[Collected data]
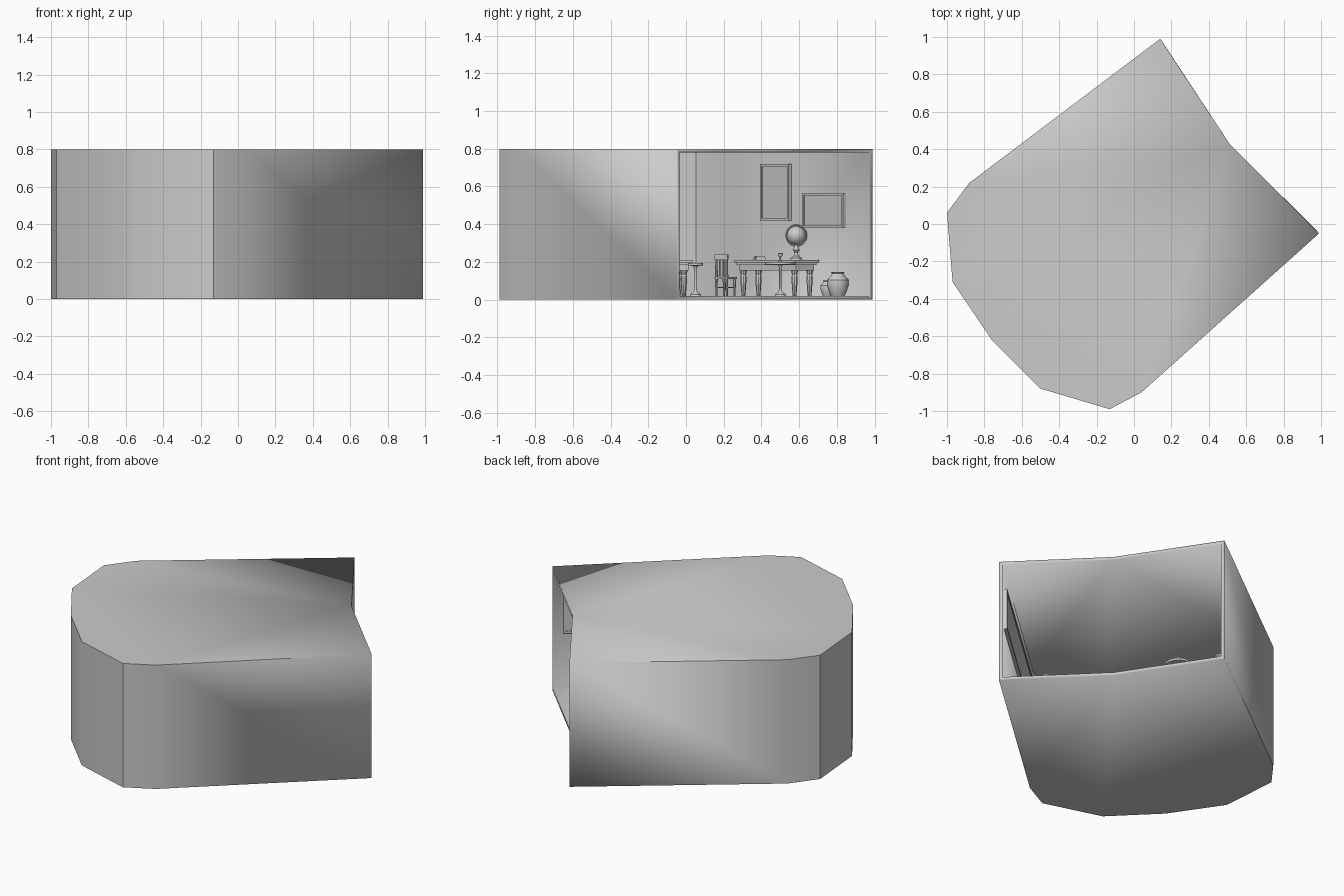
import bpy, bmesh, math
from mathutils import Vector, Matrix

if "Cube" in bpy.data.objects:
    bpy.data.objects.remove(bpy.data.objects["Cube"])

FLOOR = 0.02
T = 0.02


def finish(name, bm, loc=(0, 0, 0), rot=0, smooth=30):
    bmesh.ops.recalc_face_normals(bm, faces=bm.faces)
    me = bpy.data.meshes.new(name)
    bm.to_mesh(me)
    bm.free()
    ob = bpy.data.objects.new(name, me)
    bpy.context.collection.objects.link(ob)
    ob.location = loc
    ob.rotation_euler.z = rot
    bpy.ops.object.select_all(action='DESELECT')
    ob.select_set(True)
    bpy.context.view_layer.objects.active = ob
    bpy.ops.object.shade_smooth_by_angle(angle=math.radians(smooth))
    return ob


def add_box(bm, c, s):
    m = Matrix.Translation(c) @ Matrix.Diagonal((*s, 1))
    bmesh.ops.create_cube(bm, size=1, matrix=m)


def add_lathe(bm, profile, c=(0, 0, 0), n=20):
    rings = [[bm.verts.new((c[0] + r * math.cos(2 * math.pi * i / n),
                            c[1] + r * math.sin(2 * math.pi * i / n), c[2] + z))
              for i in range(n)] for r, z in profile]
    for a, b in zip(rings, rings[1:]):
        for i in range(n):
            j = (i + 1) % n
            bm.faces.new((a[i], a[j], b[j], b[i]))
    bm.faces.new(rings[0][::-1])
    bm.faces.new(rings[-1])


# room shell: floor, ceiling and walls, open on the two back-right edges
outline = [(.99, -.05), (.04, -.90), (-.13, -.99), (-.50, -.88), (-.76, -.62), (-.97, -.31),
           (-1, .06), (-.88, .22), (.14, .99), (.51, .43)]
bm = bmesh.new()
low = [bm.verts.new((x, y, 0)) for x, y in outline]
top = [bm.verts.new((x, y, .8)) for x, y in outline]
bm.faces.new(low)
bm.faces.new(top[::-1])
for i in range(8):
    bm.faces.new((low[i], low[i + 1], top[i + 1], top[i]))
bmesh.ops.recalc_face_normals(bm, faces=bm.faces)
if next(f for f in bm.faces if all(v in top for v in f.verts)).normal.z < 0:
    bmesh.ops.reverse_faces(bm, faces=bm.faces)
me = bpy.data.meshes.new("room_shell")
bm.to_mesh(me)
bm.free()
room = bpy.data.objects.new("room_shell", me)
bpy.context.collection.objects.link(room)
sol = room.modifiers.new("thickness", 'SOLIDIFY')
sol.thickness = T
sol.offset = -1
sol.use_even_offset = True
room.select_set(True)
bpy.context.view_layer.objects.active = room
bpy.ops.object.shade_smooth_by_angle(angle=math.radians(29))


# picture frames: placed by distance along a wall
def frame(name, a, b, t0, t1, z0, z1, w=.014):
    a, b = Vector(a), Vector(b)
    d = (b - a).normalized()
    inward = Vector((d.y, -d.x))
    if inward.dot(-(a + b) / 2) < 0:
        inward = -inward
    L, H = t1 - t0, z1 - z0
    bm = bmesh.new()
    for s in (-1, 1):
        add_box(bm, (0, 0, s * (H - w) / 2), (L, .02, w))
        add_box(bm, (s * (L - w) / 2, 0, 0), (w, .02, H - 2 * w))
    add_box(bm, (0, 0, 0), (L - 2 * w, .008, H - 2 * w))
    p = a + d * (t0 + t1) / 2 + inward * (T + .01)
    finish(name, bm, (p.x, p.y, (z0 + z1) / 2), math.atan2(d.y, d.x))


frame("tall_picture", (-.88, .22), (.14, .99), .34, .59, .42, .72)
frame("wide_picture", (-.88, .22), (.14, .99), .71, 1.07, .38, .565)
frame("long_window_frame", (.99, -.05), (.04, -.90), .06, 1.15, .38, .65)


# desks with a moulded top, apron and four tapered legs
def desk(name, x, y, rot, L=.54, W=.16):
    bm = bmesh.new()
    add_box(bm, (0, 0, .203), (L, W, .014))
    add_box(bm, (0, 0, .190), (L - .02, W - .02, .012))
    add_box(bm, (0, 0, .170), (L - .04, W - .04, .03))
    for sx in (-1, 1):
        for sy in (-1, 1):
            add_lathe(bm, [(.010, FLOOR), (.014, .06), (.018, .12), (.014, .13), (.02, .155)],
                      (sx * (L / 2 - .045), sy * (W / 2 - .03), 0), 10)
    finish(name, bm, (x, y, 0), rot)


wall_a = math.atan2(.77, 1.02)
wall_b = math.atan2(.85, .95)
desk("back_desk", -.353, .48, wall_a)
desk("right_desk", .40, -.44, wall_b, .5)
desk("left_desk", -.86, -.17, math.radians(95), .40)


# pedestal tables: round foot, thin post, disc top
def pedestal(name, x, y, r, h):
    bm = bmesh.new()
    add_lathe(bm, [(.03, 0), (.028, .008), (.012, .02), (.006, .035), (.006, h - .03),
                   (.014, h - .016), (r, h - .014), (r, h)])
    finish(name, bm, (x, y, FLOOR))


pedestal("round_table", .08, .50, .08, .18)
pedestal("round_stool", -.2, .05, .04, .175)
pedestal("side_stool", .58, -.11, .035, .18)


# goblets
def goblet(name, x, y, z):
    bm = bmesh.new()
    add_lathe(bm, [(.012, 0), (.010, .003), (.003, .006), (.003, .024), (.011, .032),
                   (.014, .045), (.012, .046), (.009, .033)], n=14)
    finish(name, bm, (x, y, z))


goblet("table_goblet", .08, .50, .20)
goblet("desk_goblet", .47, -.37, .21)


# chairs
def chair(name, x, y, rot):
    bm = bmesh.new()
    add_box(bm, (0, 0, .115), (.085, .085, .012))
    for sx in (-1, 1):
        add_lathe(bm, [(.005, FLOOR), (.008, .11)], (sx * .034, .034, 0), 8)
        add_lathe(bm, [(.005, FLOOR), (.008, .12), (.005, .235)], (sx * .034, -.036, 0), 8)
        add_box(bm, (sx * .034, 0, .065), (.006, .07, .006))
        add_box(bm, (sx * .012, -.036, .17), (.007, .006, .10))
    add_box(bm, (0, -.036, .225), (.085, .01, .026))
    finish(name, bm, (x, y, 0), rot)


chair("back_chair", -.40, .21, wall_a + .3)
chair("right_chair", .25, -.35, wall_b + math.pi)

# globe: sphere, tilted ring and turned stand
GX, GY = -.28, .585
bm = bmesh.new()
bmesh.ops.create_uvsphere(bm, u_segments=24, v_segments=14, radius=.05,
                          matrix=Matrix.Rotation(.4, 4, 'X'))
finish("globe_ball", bm, (GX, GY, .34))
bpy.ops.mesh.primitive_torus_add(major_radius=.056, minor_radius=.004, major_segments=28,
                                 minor_segments=6, location=(GX, GY, .34),
                                 rotation=(.3, math.pi / 2, 0))
bpy.context.object.name = "globe_ring"
bm = bmesh.new()
add_lathe(bm, [(.032, 0), (.03, .01), (.012, .022), (.008, .04), (.018, .052), (.008, .072), (.008, .08)])
finish("globe_stand", bm, (GX, GY, .21))

# books on the desks
for name, x, y, rot in (("back_book", -.43, .39, .2), ("right_book", .36, -.48, .5)):
    bm = bmesh.new()
    add_box(bm, (0, 0, .006), (.07, .05, .012))
    add_box(bm, (.005, 0, .017), (.055, .045, .010))
    finish(name, bm, (x, y, .21), rot)

# vases on the floor
vase = [(.036, 0), (.045, .02), (.058, .06), (.056, .085), (.036, .108), (.03, .118),
        (.038, .127), (.03, .127), (.026, .11)]
for name, x, y, k in (("large_vase", .01, .805, 1), ("small_vase", -.06, .75, .65)):
    bm = bmesh.new()
    add_lathe(bm, [(r * k, z * k) for r, z in vase], n=24)
    finish(name, bm, (x, y, FLOOR))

### What the task requires
Write out the data above in full and exactly, but without the pictures.

### Output of the exercise
import bpy, bmesh, math
from mathutils import Vector, Matrix

if "Cube" in bpy.data.objects:
    bpy.data.objects.remove(bpy.data.objects["Cube"])

FLOOR = 0.02
T = 0.02


def finish(name, bm, loc=(0, 0, 0), rot=0, smooth=30):
    bmesh.ops.recalc_face_normals(bm, faces=bm.faces)
    me = bpy.data.meshes.new(name)
    bm.to_mesh(me)
    bm.free()
    ob = bpy.data.objects.new(name, me)
    bpy.context.collection.objects.link(ob)
    ob.location = loc
    ob.rotation_euler.z = rot
    bpy.ops.object.select_all(action='DESELECT')
    ob.select_set(True)
    bpy.context.view_layer.objects.active = ob
    bpy.ops.object.shade_smooth_by_angle(angle=math.radians(smooth))
    return ob


def add_box(bm, c, s):
    m = Matrix.Translation(c) @ Matrix.Diagonal((*s, 1))
    bmesh.ops.create_cube(bm, size=1, matrix=m)


def add_lathe(bm, profile, c=(0, 0, 0), n=20):
    rings = [[bm.verts.new((c[0] + r * math.cos(2 * math.pi * i / n),
                            c[1] + r * math.sin(2 * math.pi * i / n), c[2] + z))
              for i in range(n)] for r, z in profile]
    for a, b in zip(rings, rings[1:]):
        for i in range(n):
            j = (i + 1) % n
            bm.faces.new((a[i], a[j], b[j], b[i]))
    bm.faces.new(rings[0][::-1])
    bm.faces.new(rings[-1])


# room shell: floor, ceiling and walls, open on the two back-right edges
outline = [(.99, -.05), (.04, -.90), (-.13, -.99), (-.50, -.88), (-.76, -.62), (-.97, -.31),
           (-1, .06), (-.88, .22), (.14, .99), (.51, .43)]
bm = bmesh.new()
low = [bm.verts.new((x, y, 0)) for x, y in outline]
top = [bm.verts.new((x, y, .8)) for x, y in outline]
bm.faces.new(low)
bm.faces.new(top[::-1])
for i in range(8):
    bm.faces.new((low[i], low[i + 1], top[i + 1], top[i]))
bmesh.ops.recalc_face_normals(bm, faces=bm.faces)
if next(f for f in bm.faces if all(v in top for v in f.verts)).normal.z < 0:
    bmesh.ops.reverse_faces(bm, faces=bm.faces)
me = bpy.data.meshes.new("room_shell")
bm.to_mesh(me)
bm.free()
room = bpy.data.objects.new("room_shell", me)
bpy.context.collection.objects.link(room)
sol = room.modifiers.new("thickness", 'SOLIDIFY')
sol.thickness = T
sol.offset = -1
sol.use_even_offset = True
room.select_set(True)
bpy.context.view_layer.objects.active = room
bpy.ops.object.shade_smooth_by_angle(angle=math.radians(29))


# picture frames: placed by distance along a wall
def frame(name, a, b, t0, t1, z0, z1, w=.014):
    a, b = Vector(a), Vector(b)
    d = (b - a).normalized()
    inward = Vector((d.y, -d.x))
    if inward.dot(-(a + b) / 2) < 0:
        inward = -inward
    L, H = t1 - t0, z1 - z0
    bm = bmesh.new()
    for s in (-1, 1):
        add_box(bm, (0, 0, s * (H - w) / 2), (L, .02, w))
        add_box(bm, (s * (L - w) / 2, 0, 0), (w, .02, H - 2 * w))
    add_box(bm, (0, 0, 0), (L - 2 * w, .008, H - 2 * w))
    p = a + d * (t0 + t1) / 2 + inward * (T + .01)
    finish(name, bm, (p.x, p.y, (z0 + z1) / 2), math.atan2(d.y, d.x))


frame("tall_picture", (-.88, .22), (.14, .99), .34, .59, .42, .72)
frame("wide_picture", (-.88, .22), (.14, .99), .71, 1.07, .38, .565)
frame("long_window_frame", (.99, -.05), (.04, -.90), .06, 1.15, .38, .65)


# desks with a moulded top, apron and four tapered legs
def desk(name, x, y, rot, L=.54, W=.16):
    bm = bmesh.new()
    add_box(bm, (0, 0, .203), (L, W, .014))
    add_box(bm, (0, 0, .190), (L - .02, W - .02, .012))
    add_box(bm, (0, 0, .170), (L - .04, W - .04, .03))
    for sx in (-1, 1):
        for sy in (-1, 1):
            add_lathe(bm, [(.010, FLOOR), (.014, .06), (.018, .12), (.014, .13), (.02, .155)],
                      (sx * (L / 2 - .045), sy * (W / 2 - .03), 0), 10)
    finish(name, bm, (x, y, 0), rot)


wall_a = math.atan2(.77, 1.02)
wall_b = math.atan2(.85, .95)
desk("back_desk", -.353, .48, wall_a)
desk("right_desk", .40, -.44, wall_b, .5)
desk("left_desk", -.86, -.17, math.radians(95), .40)


# pedestal tables: round foot, thin post, disc top
def pedestal(name, x, y, r, h):
    bm = bmesh.new()
    add_lathe(bm, [(.03, 0), (.028, .008), (.012, .02), (.006, .035), (.006, h - .03),
                   (.014, h - .016), (r, h - .014), (r, h)])
    finish(name, bm, (x, y, FLOOR))


pedestal("round_table", .08, .50, .08, .18)
pedestal("round_stool", -.2, .05, .04, .175)
pedestal("side_stool", .58, -.11, .035, .18)


# goblets
def goblet(name, x, y, z):
    bm = bmesh.new()
    add_lathe(bm, [(.012, 0), (.010, .003), (.003, .006), (.003, .024), (.011, .032),
                   (.014, .045), (.012, .046), (.009, .033)], n=14)
    finish(name, bm, (x, y, z))


goblet("table_goblet", .08, .50, .20)
goblet("desk_goblet", .47, -.37, .21)


# chairs
def chair(name, x, y, rot):
    bm = bmesh.new()
    add_box(bm, (0, 0, .115), (.085, .085, .012))
    for sx in (-1, 1):
        add_lathe(bm, [(.005, FLOOR), (.008, .11)], (sx * .034, .034, 0), 8)
        add_lathe(bm, [(.005, FLOOR), (.008, .12), (.005, .235)], (sx * .034, -.036, 0), 8)
        add_box(bm, (sx * .034, 0, .065), (.006, .07, .006))
        add_box(bm, (sx * .012, -.036, .17), (.007, .006, .10))
    add_box(bm, (0, -.036, .225), (.085, .01, .026))
    finish(name, bm, (x, y, 0), rot)


chair("back_chair", -.40, .21, wall_a + .3)
chair("right_chair", .25, -.35, wall_b + math.pi)

# globe: sphere, tilted ring and turned stand
GX, GY = -.28, .585
bm = bmesh.new()
bmesh.ops.create_uvsphere(bm, u_segments=24, v_segments=14, radius=.05,
                          matrix=Matrix.Rotation(.4, 4, 'X'))
finish("globe_ball", bm, (GX, GY, .34))
bpy.ops.mesh.primitive_torus_add(major_radius=.056, minor_radius=.004, major_segments=28,
                                 minor_segments=6, location=(GX, GY, .34),
                                 rotation=(.3, math.pi / 2, 0))
bpy.context.object.name = "globe_ring"
bm = bmesh.new()
add_lathe(bm, [(.032, 0), (.03, .01), (.012, .022), (.008, .04), (.018, .052), (.008, .072), (.008, .08)])
finish("globe_stand", bm, (GX, GY, .21))

# books on the desks
for name, x, y, rot in (("back_book", -.43, .39, .2), ("right_book", .36, -.48, .5)):
    bm = bmesh.new()
    add_box(bm, (0, 0, .006), (.07, .05, .012))
    add_box(bm, (.005, 0, .017), (.055, .045, .010))
    finish(name, bm, (x, y, .21), rot)

# vases on the floor
vase = [(.036, 0), (.045, .02), (.058, .06), (.056, .085), (.036, .108), (.03, .118),
        (.038, .127), (.03, .127), (.026, .11)]
for name, x, y, k in (("large_vase", .01, .805, 1), ("small_vase", -.06, .75, .65)):
    bm = bmesh.new()
    add_lathe(bm, [(r * k, z * k) for r, z in vase], n=24)
    finish(name, bm, (x, y, FLOOR))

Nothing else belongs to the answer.